Exercise instructions: Determine the number of lines in the listing that contain "centre". Write only that number.

Materials provided:

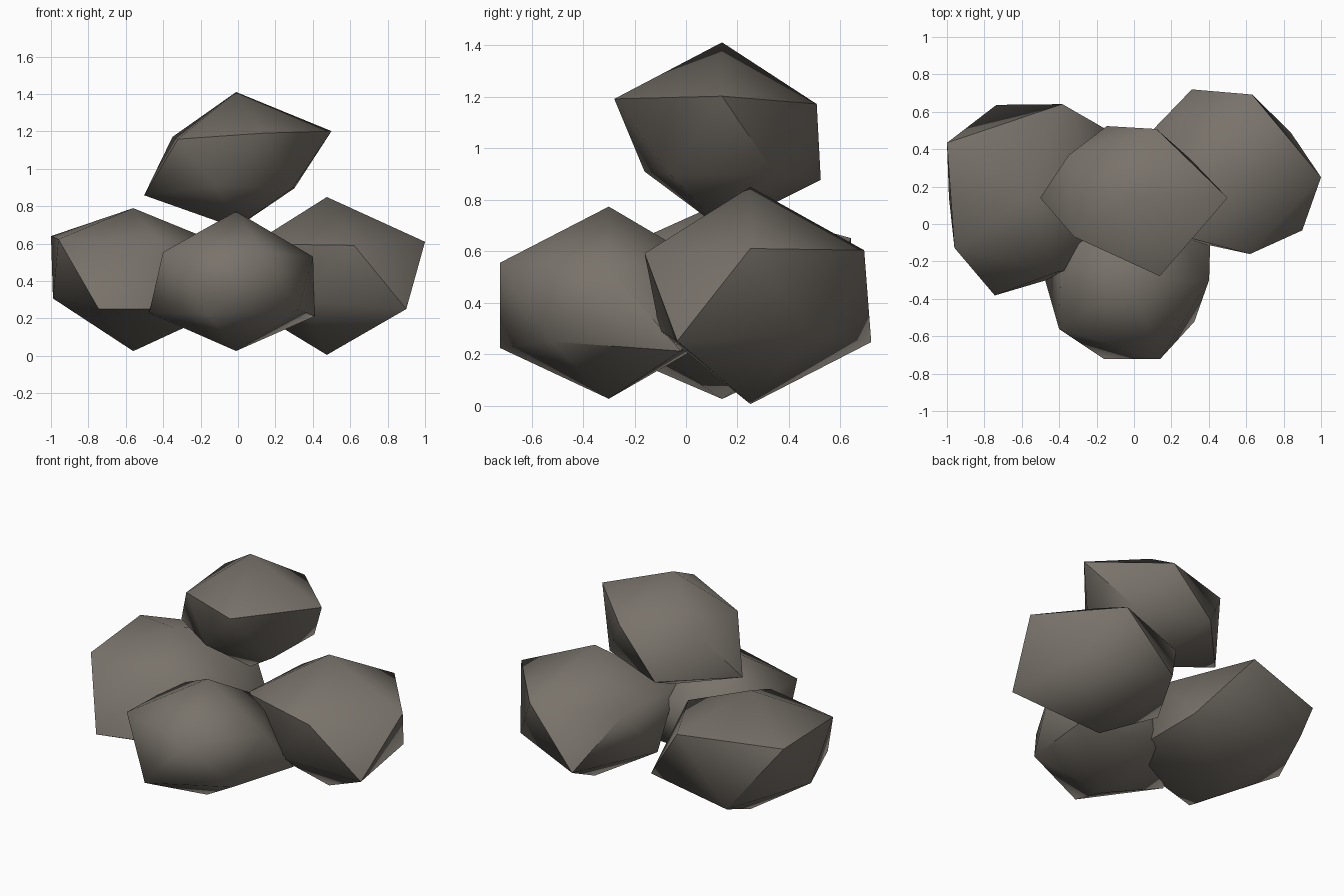
import bpy, bmesh, math
from mathutils import Vector

cube = bpy.data.objects.get("Cube")
if cube:
    bpy.data.objects.remove(cube, do_unlink=True)

stone = bpy.data.materials.new("warm grey stone")
stone.use_nodes = True
GREY = (0.19, 0.17, 0.145, 1)
stone.diffuse_color = GREY
bsdf = stone.node_tree.nodes["Principled BSDF"]
bsdf.inputs["Base Color"].default_value = GREY
bsdf.inputs["Roughness"].default_value = 0.9

SQUASH = Vector((1, 0.92, 0.685))  # boulders are flattened icosahedra


def ring(height, turn):
    """Five unit directions of one icosahedron ring."""
    flat = math.sqrt(1 - height * height)
    return [Vector((flat * math.cos(a), flat * math.sin(a), height))
            for a in (math.radians(turn + 72 * i) for i in range(5))]


def boulder(name, centre, bottom, lower, upper, top):
    """Squashed icosahedron whose corners are pushed in or out radially."""
    h = 1 / math.sqrt(5)
    directions = [Vector((0, 0, -1)), *ring(-h, 36), *ring(h, 0), Vector((0, 0, 1))]
    bm = bmesh.new()
    for d, reach in zip(directions, [bottom, *lower, *upper, top]):
        bm.verts.new(d * SQUASH * reach)
    bmesh.ops.convex_hull(bm, input=bm.verts)
    bmesh.ops.recalc_face_normals(bm, faces=bm.faces)
    mesh = bpy.data.meshes.new(name)
    bm.to_mesh(mesh)
    bm.free()
    mesh.materials.append(stone)
    obj = bpy.data.objects.new(name, mesh)
    obj.location = centre
    bpy.context.collection.objects.link(obj)
    bpy.ops.object.select_all(action="DESELECT")
    obj.select_set(True)
    bpy.context.view_layer.objects.active = obj
    bpy.ops.object.shade_smooth_by_angle(angle=math.radians(50))


# Rings run anticlockwise from the +x side
boulder("top_boulder", (-0.01, 0.14, 1.027), 0.5,
        (0.43, 0.49, 0.55, 0.385, 0.42), (0.57, 0.47, 0.47, 0.43, 0.535), 0.56)
boulder("front_boulder", (-0.01, -0.3, 0.389), 0.53,
        (0.58, 0.48, 0.52, 0.54, 0.46), (0.46, 0.5, 0.52, 0.54, 0.54), 0.56)
boulder("left_boulder", (0.475, 0.25, 0.43), 0.62,
        (0.5, 0.6, 0.5, 0.45, 0.587), (0.587, 0.565, 0.52, 0.55, 0.525), 0.612)
boulder("right_boulder", (-0.56, 0.14, 0.454), 0.626,
        (0.67, 0.635, 0.48, 0.667, 0.67), (0.5, 0.64, 0.608, 0.553, 0.51), 0.49)
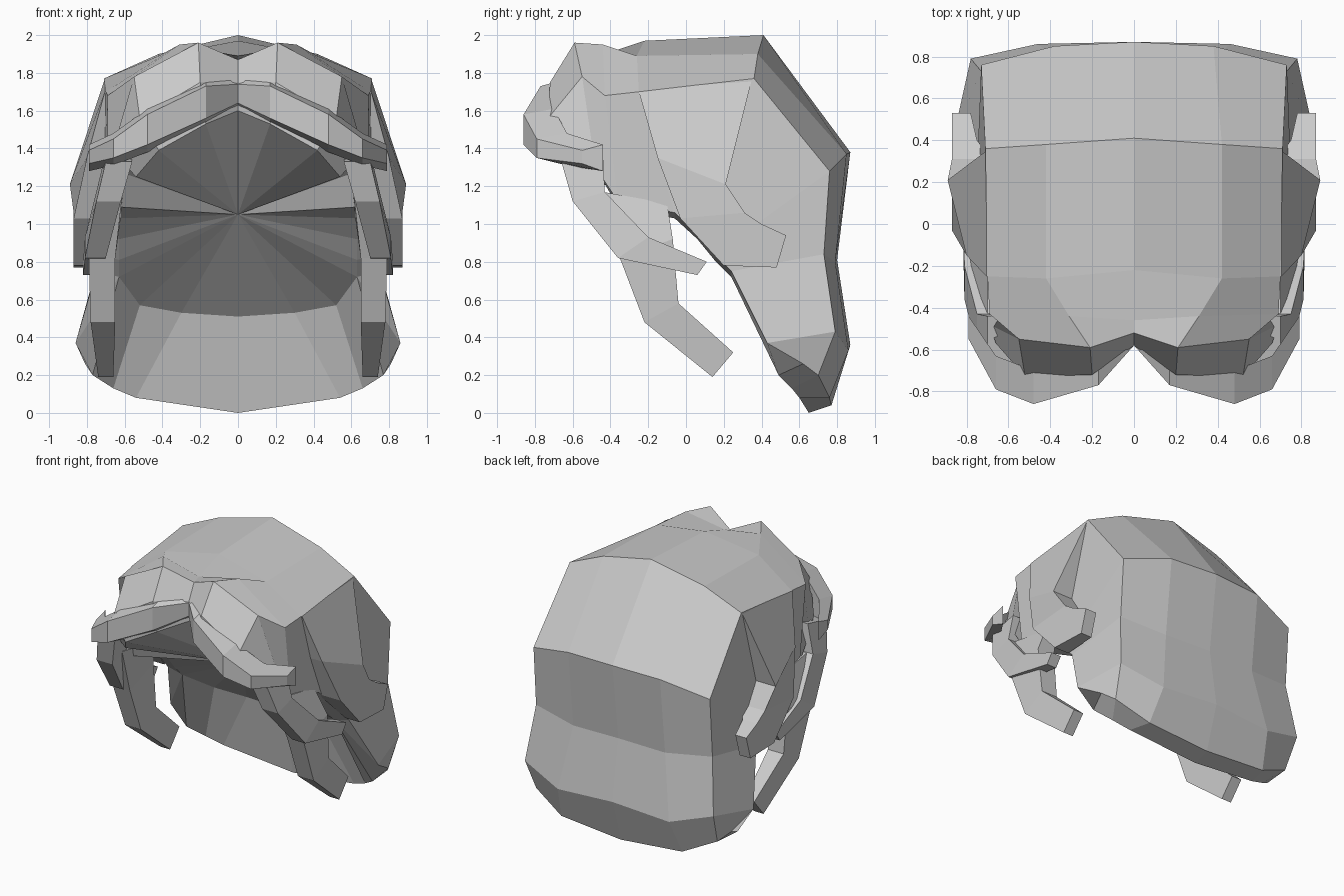
import bpy
import bmesh

if "Cube" in bpy.data.objects:
    bpy.data.objects.remove(bpy.data.objects["Cube"], do_unlink=True)

hair = bpy.data.materials.new("hair grey")
hair.use_nodes = True
hair.diffuse_color = (0.6, 0.6, 0.6, 1)
hair.node_tree.nodes["Principled BSDF"].inputs["Base Color"].default_value = hair.diffuse_color


def build(name, polygons):
    """Make a flat-shaded object from half-model polygons, mirrored across x."""
    bm = bmesh.new()
    for side in (1, -1):
        for poly in polygons:
            corners = []
            for p in poly:
                if p not in corners:
                    corners.append(p)
            if len(corners) > 2:
                bm.faces.new([bm.verts.new((side * x, y, z)) for x, y, z in corners])
    bmesh.ops.remove_doubles(bm, verts=bm.verts, dist=0.001)
    bmesh.ops.recalc_face_normals(bm, faces=bm.faces)
    mesh = bpy.data.meshes.new(name)
    bm.to_mesh(mesh)
    bm.free()
    mesh.materials.append(hair)
    obj = bpy.data.objects.new(name, mesh)
    bpy.context.collection.objects.link(obj)
    return obj


def skin(sections, closed):
    """Quads between neighbouring sections."""
    quads = []
    for a, b in zip(sections, sections[1:]):
        count = len(a)
        for i in range(count if closed else count - 1):
            j = (i + 1) % count
            quads.append([a[i], a[j], b[j], b[i]])
    return quads


def lock(name, sections, open_start=False):
    """A solid lock of hair lofted through four-sided sections."""
    ends = [sections[-1]] if open_start else [sections[0], sections[-1]]
    build(name, skin(sections, True) + ends)


def side_section(x_in, x_out, front, back):
    return [(x_in, *front), (x_out, *front), (x_out, *back), (x_in, *back)]


def fringe_section(x, y_back, y_front, z_top, z_low):
    """The underside rises towards the front."""
    return [(x, y_back, z_top + 0.03), (x, y_front, z_top),
            (x, y_front, z_low + 0.04), (x, y_back, z_low)]


# Cap: rows run from the forehead over the crown; columns from the middle to the rim
front_rows = [
    [(0, -.57, 1.60), (.17, -.72, 1.53), (.42, -.73, 1.39), (.54, -.56, 1.25)],
    [(0, -.58, 1.75), (.20, -.72, 1.75), (.52, -.73, 1.56), (.66, -.57, 1.38)],
    [(0, -.52, 1.87), (.21, -.59, 1.96), (.55, -.55, 1.78), (.69, -.48, 1.30)],
    [(0, -.46, 1.89), (.31, -.44, 1.95), (.69, -.43, 1.68), (.69, -.36, 1.12)],
    [(0, -.22, 1.97), (.42, -.26, 1.89), (.70, -.25, 1.70), (.71, -.06, 1.06)],
]
back_rows = [
    [(0, .41, 2.0), (.42, .38, 1.90), (.71, .36, 1.77), (.73, .06, .95)],
    [(0, .87, 1.38), (.38, .85, 1.37), (.73, .76, 1.28), (.74, .15, .84)],
    [(0, .80, .81), (.38, .79, .80), (.73, .73, .84), (.75, .24, .75)],
    [(0, .87, .36), (.46, .86, .33), (.78, .79, .43), (.86, .43, .37)],
    [(0, .77, .04), (.50, .76, .08), (.75, .70, .20), (.81, .62, .26)],
    [(0, .65, 0), (.54, .60, .08), (.66, .56, .13), (.77, .49, .20)],
    [(0, .55, .51), (.30, .53, .53), (.52, .46, .57), (.63, .24, .72)],
]
rows = front_rows + back_rows

# The rim turns inwards along the sides of the opening
for number, row in enumerate(rows):
    x, y, z = row[-1]
    row.append((.63, y, z - .03) if 3 <= number <= 7 else row[-1])
cap = skin(rows, False)
cap.append([row[-1] for row in back_rows[2:6]])

# Inner hollow: a fan from the opening edge to a middle point
hub = (0, .04, 1.05)
edge = rows[0][:-1] + [row[-1] for row in rows[1:8]] + rows[-1][-3::-1]
cap += [[hub, a, b] for a, b in zip(edge, edge[1:])]
build("hair_cap", cap)

# Parted fringe sweeping out to both temples
lock("fringe", [
    fringe_section(0, -.55, -.58, 1.74, 1.60),
    fringe_section(.17, -.66, -.77, 1.73, 1.52),
    fringe_section(.48, -.70, -.86, 1.58, 1.38),
    fringe_section(.66, -.63, -.79, 1.45, 1.31),
    fringe_section(.79, -.44, -.55, 1.39, 1.28),
], open_start=True)

# Wide locks bulging over the ears, tips curling back
lock("ear_locks", [
    side_section(.66, .705, (-.25, 1.70), (.35, 1.77)),
    [(.66, -.15, 1.35), (.80, -.15, 1.35), (.89, .21, 1.21), (.72, .21, 1.21)],
    side_section(.68, .87, (-.03, 1.03), (.31, 1.06)),
    side_section(.75, .87, (.20, .78), (.40, 1.0)),
    side_section(.78, .87, (.48, .77), (.53, .94)),
])

# Upper strands in front of the ears
lock("temple_strands", [
    side_section(.56, .70, (-.66, 1.33), (-.44, 1.38)),
    side_section(.62, .75, (-.60, 1.12), (-.43, 1.17)),
    side_section(.70, .81, (-.36, .82), (-.20, .93)),
    side_section(.74, .82, (.06, .73), (.11, .80)),
])

# Lower strands hanging at the cheeks
lock("cheek_strands", [
    side_section(.61, .70, (-.50, 1.18), (-.10, 1.11)),
    side_section(.65, .79, (-.35, .82), (-.07, .92)),
    side_section(.65, .78, (-.22, .48), (-.04, .58)),
    side_section(.66, .74, (.14, .19), (.25, .32)),
])
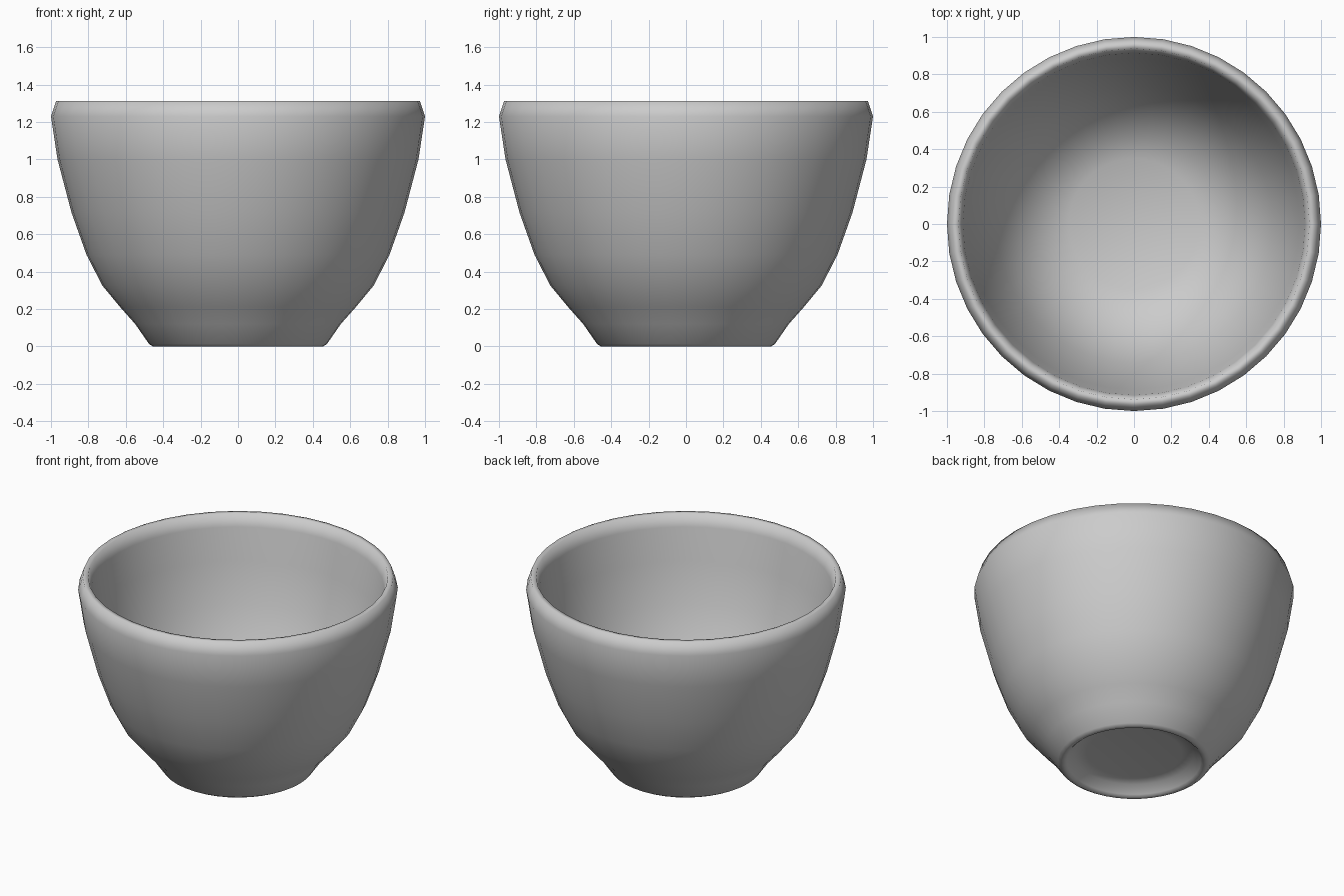
import bpy, bmesh, math

if "Cube" in bpy.data.objects:
    bpy.data.objects.remove(bpy.data.objects["Cube"])

SIDES = 40

# Closed half-section (radius, height): underside, outer wall, rim, inner wall
profile = [
    (0, 0.07), (0.30, 0.07), (0.375, 0.06), (0.42, 0.012), (0.435, 0.0),
    (0.455, 0.0), (0.475, 0.012), (0.55, 0.12), (0.63, 0.21), (0.725, 0.325),
    (0.81, 0.49), (0.89, 0.715), (0.965, 1.0), (1.0, 1.23), (0.972, 1.313),
    (0.938, 1.313), (0.915, 1.23), (0.885, 1.01), (0.815, 0.74), (0.74, 0.53),
    (0.66, 0.385), (0.57, 0.28), (0.47, 0.205), (0.35, 0.155), (0, 0.14),
]


def lathe(name, points, sides):
    """Revolve a profile that starts and ends on the z axis."""
    bm = bmesh.new()
    verts = [bm.verts.new((r, 0, z)) for r, z in points]
    edges = [bm.edges.new(pair) for pair in zip(verts, verts[1:])]
    bmesh.ops.spin(bm, geom=verts + edges, cent=(0, 0, 0), axis=(0, 0, 1),
                   angle=math.tau, steps=sides, use_duplicate=False)
    bmesh.ops.remove_doubles(bm, verts=bm.verts, dist=0.0005)
    bmesh.ops.recalc_face_normals(bm, faces=bm.faces)
    for face in bm.faces:
        face.smooth = True
    mesh = bpy.data.meshes.new(name)
    bm.to_mesh(mesh)
    bm.free()
    obj = bpy.data.objects.new(name, mesh)
    bpy.context.collection.objects.link(obj)
    return obj


# Bowl with rounded rim and hollow foot
lathe("bowl", profile, SIDES)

Reply to the task: 2